RAW DATA -
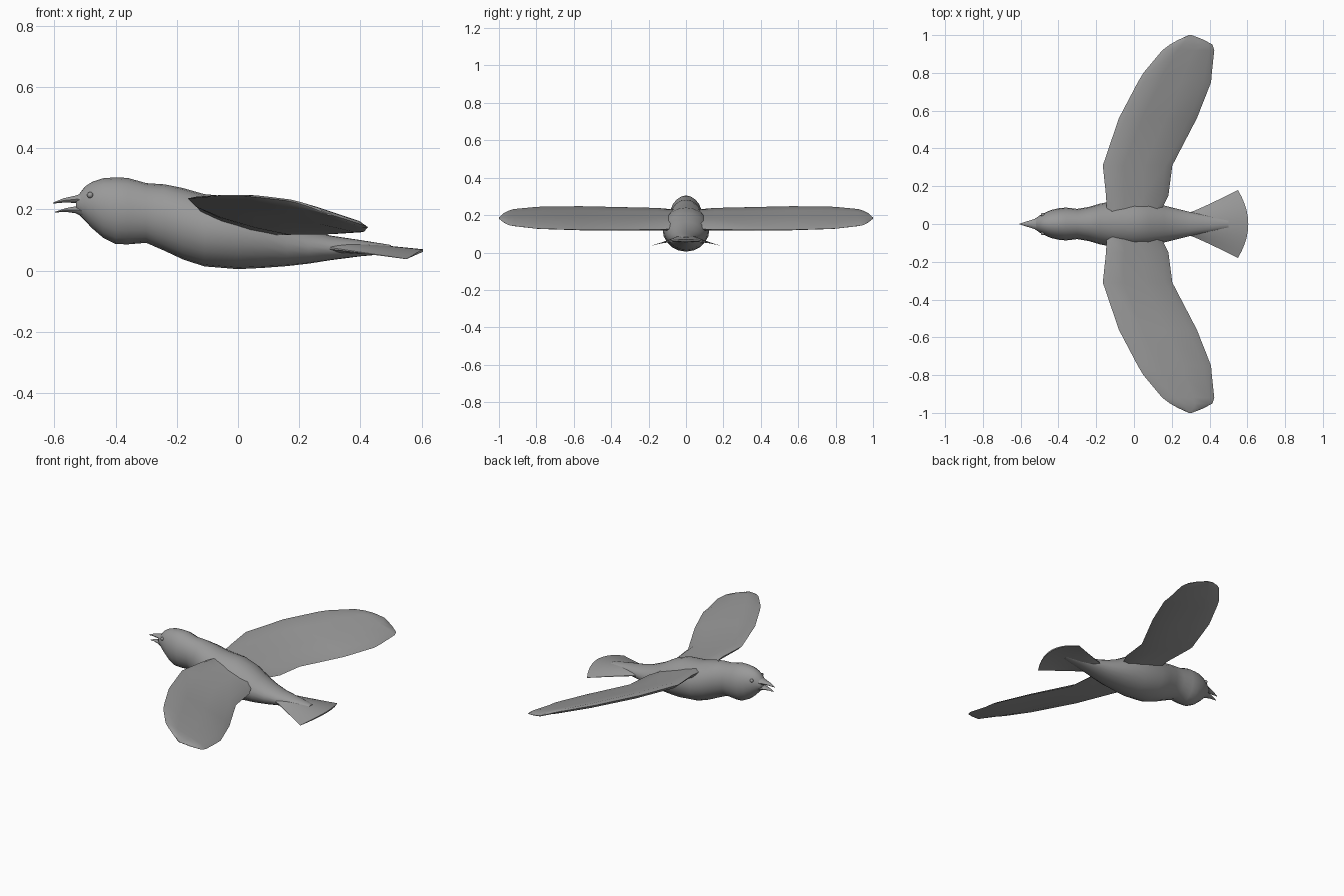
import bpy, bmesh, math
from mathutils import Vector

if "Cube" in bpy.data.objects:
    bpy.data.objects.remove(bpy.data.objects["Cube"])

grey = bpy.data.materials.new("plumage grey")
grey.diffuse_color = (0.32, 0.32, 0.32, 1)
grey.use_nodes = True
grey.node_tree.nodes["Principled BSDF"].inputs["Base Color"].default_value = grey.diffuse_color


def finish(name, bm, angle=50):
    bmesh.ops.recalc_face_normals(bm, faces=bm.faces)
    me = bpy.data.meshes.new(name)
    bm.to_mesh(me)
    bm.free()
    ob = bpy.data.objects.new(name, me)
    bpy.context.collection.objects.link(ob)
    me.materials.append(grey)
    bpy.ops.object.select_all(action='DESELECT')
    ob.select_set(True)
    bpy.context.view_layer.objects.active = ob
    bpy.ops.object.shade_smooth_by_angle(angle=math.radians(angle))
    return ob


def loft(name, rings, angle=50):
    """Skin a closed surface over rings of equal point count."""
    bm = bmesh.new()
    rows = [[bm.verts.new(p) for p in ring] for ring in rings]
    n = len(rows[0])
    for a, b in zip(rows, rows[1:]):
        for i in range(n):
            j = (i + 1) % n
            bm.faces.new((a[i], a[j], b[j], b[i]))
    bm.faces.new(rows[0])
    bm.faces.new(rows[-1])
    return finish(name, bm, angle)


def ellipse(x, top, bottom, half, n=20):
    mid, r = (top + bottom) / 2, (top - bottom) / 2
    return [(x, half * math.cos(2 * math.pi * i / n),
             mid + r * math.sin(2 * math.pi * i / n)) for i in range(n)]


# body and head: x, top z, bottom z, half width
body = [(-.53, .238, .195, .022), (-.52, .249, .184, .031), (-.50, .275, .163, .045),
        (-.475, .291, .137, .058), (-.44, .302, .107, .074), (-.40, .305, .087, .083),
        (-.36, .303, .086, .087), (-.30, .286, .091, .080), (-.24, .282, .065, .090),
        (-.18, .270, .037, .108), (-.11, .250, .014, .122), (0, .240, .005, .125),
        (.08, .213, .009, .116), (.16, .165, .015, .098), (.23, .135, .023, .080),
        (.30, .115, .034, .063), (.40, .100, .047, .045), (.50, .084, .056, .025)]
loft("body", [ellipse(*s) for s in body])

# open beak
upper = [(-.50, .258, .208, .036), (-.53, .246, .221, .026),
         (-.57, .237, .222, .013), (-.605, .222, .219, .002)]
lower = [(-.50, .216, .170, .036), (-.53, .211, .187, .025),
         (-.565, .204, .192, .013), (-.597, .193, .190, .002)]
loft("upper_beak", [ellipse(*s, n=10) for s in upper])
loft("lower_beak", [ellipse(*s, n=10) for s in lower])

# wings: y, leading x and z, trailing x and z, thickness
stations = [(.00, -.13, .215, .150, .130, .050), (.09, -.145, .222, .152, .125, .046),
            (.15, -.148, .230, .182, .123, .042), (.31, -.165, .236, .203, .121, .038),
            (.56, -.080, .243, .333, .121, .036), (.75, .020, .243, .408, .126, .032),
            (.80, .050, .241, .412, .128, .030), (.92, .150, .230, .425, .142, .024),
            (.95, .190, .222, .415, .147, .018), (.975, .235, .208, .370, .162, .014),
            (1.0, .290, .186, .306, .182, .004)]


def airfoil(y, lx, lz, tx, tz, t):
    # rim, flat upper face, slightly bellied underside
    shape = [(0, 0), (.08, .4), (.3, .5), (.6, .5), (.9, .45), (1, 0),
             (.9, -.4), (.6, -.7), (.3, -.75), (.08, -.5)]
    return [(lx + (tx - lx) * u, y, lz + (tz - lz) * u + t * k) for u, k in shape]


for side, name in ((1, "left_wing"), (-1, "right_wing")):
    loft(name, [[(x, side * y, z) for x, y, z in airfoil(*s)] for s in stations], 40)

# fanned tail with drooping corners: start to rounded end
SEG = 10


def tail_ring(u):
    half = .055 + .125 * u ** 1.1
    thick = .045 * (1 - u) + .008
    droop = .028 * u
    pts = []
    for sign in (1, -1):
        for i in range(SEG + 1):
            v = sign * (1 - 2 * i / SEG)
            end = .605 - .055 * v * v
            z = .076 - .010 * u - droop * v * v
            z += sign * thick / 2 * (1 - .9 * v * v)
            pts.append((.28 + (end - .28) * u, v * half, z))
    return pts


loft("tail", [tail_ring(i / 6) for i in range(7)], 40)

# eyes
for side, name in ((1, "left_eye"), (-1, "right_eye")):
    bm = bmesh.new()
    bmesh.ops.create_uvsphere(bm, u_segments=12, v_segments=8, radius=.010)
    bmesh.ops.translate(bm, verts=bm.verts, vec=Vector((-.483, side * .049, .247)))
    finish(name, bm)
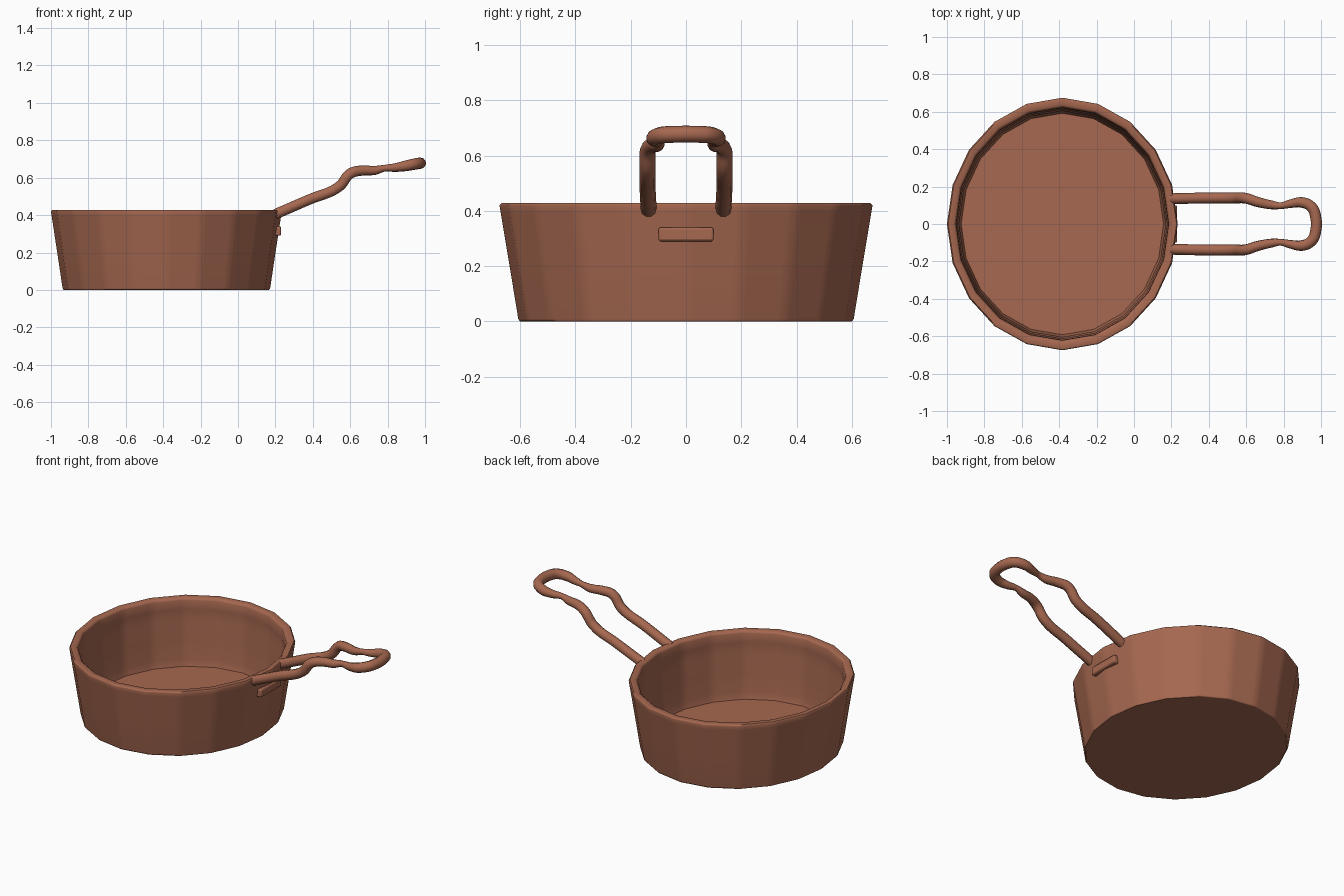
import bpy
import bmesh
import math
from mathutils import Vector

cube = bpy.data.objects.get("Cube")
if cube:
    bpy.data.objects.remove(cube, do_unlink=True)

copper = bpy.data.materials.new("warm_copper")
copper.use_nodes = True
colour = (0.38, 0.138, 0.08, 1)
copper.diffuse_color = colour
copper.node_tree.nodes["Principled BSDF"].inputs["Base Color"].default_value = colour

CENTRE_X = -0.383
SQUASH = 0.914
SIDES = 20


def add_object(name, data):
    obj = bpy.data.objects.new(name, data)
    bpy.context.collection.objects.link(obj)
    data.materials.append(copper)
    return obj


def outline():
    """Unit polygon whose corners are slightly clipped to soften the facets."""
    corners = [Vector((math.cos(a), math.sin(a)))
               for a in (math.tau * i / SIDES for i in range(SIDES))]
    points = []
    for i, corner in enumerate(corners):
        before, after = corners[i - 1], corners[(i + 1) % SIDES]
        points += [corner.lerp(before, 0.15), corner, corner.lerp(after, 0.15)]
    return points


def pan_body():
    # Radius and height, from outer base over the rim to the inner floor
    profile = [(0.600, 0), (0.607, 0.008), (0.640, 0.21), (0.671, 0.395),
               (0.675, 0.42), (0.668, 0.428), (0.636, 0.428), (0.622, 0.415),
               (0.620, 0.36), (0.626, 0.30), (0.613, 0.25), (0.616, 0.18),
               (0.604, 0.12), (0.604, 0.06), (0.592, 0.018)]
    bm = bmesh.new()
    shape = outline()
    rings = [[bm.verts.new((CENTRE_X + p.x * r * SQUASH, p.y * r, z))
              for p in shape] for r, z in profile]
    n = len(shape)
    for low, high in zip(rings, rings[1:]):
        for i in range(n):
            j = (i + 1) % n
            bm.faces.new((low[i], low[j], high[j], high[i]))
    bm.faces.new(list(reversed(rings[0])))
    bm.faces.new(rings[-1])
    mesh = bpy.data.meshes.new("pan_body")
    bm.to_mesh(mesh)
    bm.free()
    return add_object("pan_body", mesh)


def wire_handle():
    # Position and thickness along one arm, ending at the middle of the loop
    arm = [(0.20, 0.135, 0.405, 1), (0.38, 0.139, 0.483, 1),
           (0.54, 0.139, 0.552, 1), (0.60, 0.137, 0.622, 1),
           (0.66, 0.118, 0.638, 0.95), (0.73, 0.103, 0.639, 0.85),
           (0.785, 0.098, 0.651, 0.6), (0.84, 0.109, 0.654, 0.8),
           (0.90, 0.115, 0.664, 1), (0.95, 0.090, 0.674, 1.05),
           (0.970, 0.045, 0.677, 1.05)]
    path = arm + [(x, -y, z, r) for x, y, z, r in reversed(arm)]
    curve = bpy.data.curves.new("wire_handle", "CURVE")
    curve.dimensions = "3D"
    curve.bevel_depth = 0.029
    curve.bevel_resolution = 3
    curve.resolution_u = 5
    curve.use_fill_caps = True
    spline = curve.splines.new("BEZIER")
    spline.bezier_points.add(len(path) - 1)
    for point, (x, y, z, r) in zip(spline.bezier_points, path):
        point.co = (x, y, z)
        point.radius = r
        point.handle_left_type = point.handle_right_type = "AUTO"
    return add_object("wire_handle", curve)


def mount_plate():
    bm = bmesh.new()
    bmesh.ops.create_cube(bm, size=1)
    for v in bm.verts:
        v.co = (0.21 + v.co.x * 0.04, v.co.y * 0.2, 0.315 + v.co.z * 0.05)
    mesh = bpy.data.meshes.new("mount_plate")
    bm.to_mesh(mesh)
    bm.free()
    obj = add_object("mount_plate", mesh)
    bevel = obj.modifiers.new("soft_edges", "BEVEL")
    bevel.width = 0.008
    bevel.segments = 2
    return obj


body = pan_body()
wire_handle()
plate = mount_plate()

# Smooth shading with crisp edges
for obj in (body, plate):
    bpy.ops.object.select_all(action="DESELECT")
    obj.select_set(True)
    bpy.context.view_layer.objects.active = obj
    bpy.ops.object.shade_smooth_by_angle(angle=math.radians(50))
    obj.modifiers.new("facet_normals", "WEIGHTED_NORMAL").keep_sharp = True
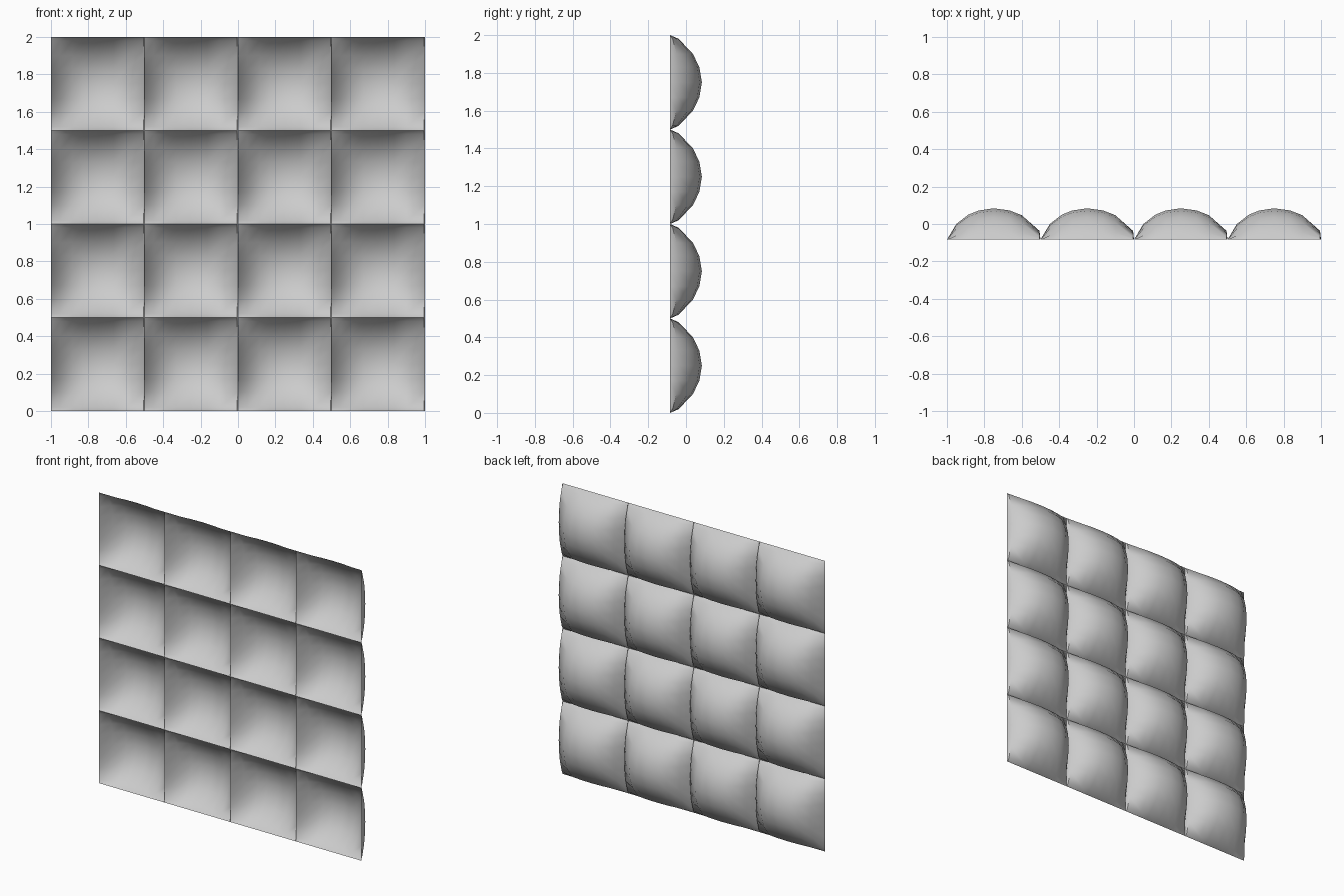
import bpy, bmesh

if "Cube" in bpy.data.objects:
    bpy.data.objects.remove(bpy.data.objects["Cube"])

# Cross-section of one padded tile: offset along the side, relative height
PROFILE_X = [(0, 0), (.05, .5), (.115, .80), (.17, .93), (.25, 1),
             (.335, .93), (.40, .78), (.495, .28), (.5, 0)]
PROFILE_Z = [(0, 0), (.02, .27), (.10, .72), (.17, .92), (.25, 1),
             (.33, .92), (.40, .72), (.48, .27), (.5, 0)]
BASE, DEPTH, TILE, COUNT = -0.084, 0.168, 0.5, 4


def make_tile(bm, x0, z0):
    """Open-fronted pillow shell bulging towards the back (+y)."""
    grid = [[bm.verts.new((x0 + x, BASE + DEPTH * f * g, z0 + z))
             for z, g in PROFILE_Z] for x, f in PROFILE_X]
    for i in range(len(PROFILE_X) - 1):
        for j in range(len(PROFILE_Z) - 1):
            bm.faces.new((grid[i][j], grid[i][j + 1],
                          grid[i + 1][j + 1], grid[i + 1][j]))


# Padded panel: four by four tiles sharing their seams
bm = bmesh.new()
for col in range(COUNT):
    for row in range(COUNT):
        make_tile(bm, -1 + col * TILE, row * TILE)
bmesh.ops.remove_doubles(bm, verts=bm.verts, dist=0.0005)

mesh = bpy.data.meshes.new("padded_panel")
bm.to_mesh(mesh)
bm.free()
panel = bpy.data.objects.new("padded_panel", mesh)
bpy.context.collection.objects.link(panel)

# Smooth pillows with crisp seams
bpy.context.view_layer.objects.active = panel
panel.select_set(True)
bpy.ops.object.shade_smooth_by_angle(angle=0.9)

PROBLEM DESCRIPTION -
In the records above, locate each line with the word "rows". Copy all such lines.

OUTPUT FOR THIS EXERCISE -
    rows = [[bm.verts.new(p) for p in ring] for ring in rings]
    n = len(rows[0])
    for a, b in zip(rows, rows[1:]):
    bm.faces.new(rows[0])
    bm.faces.new(rows[-1])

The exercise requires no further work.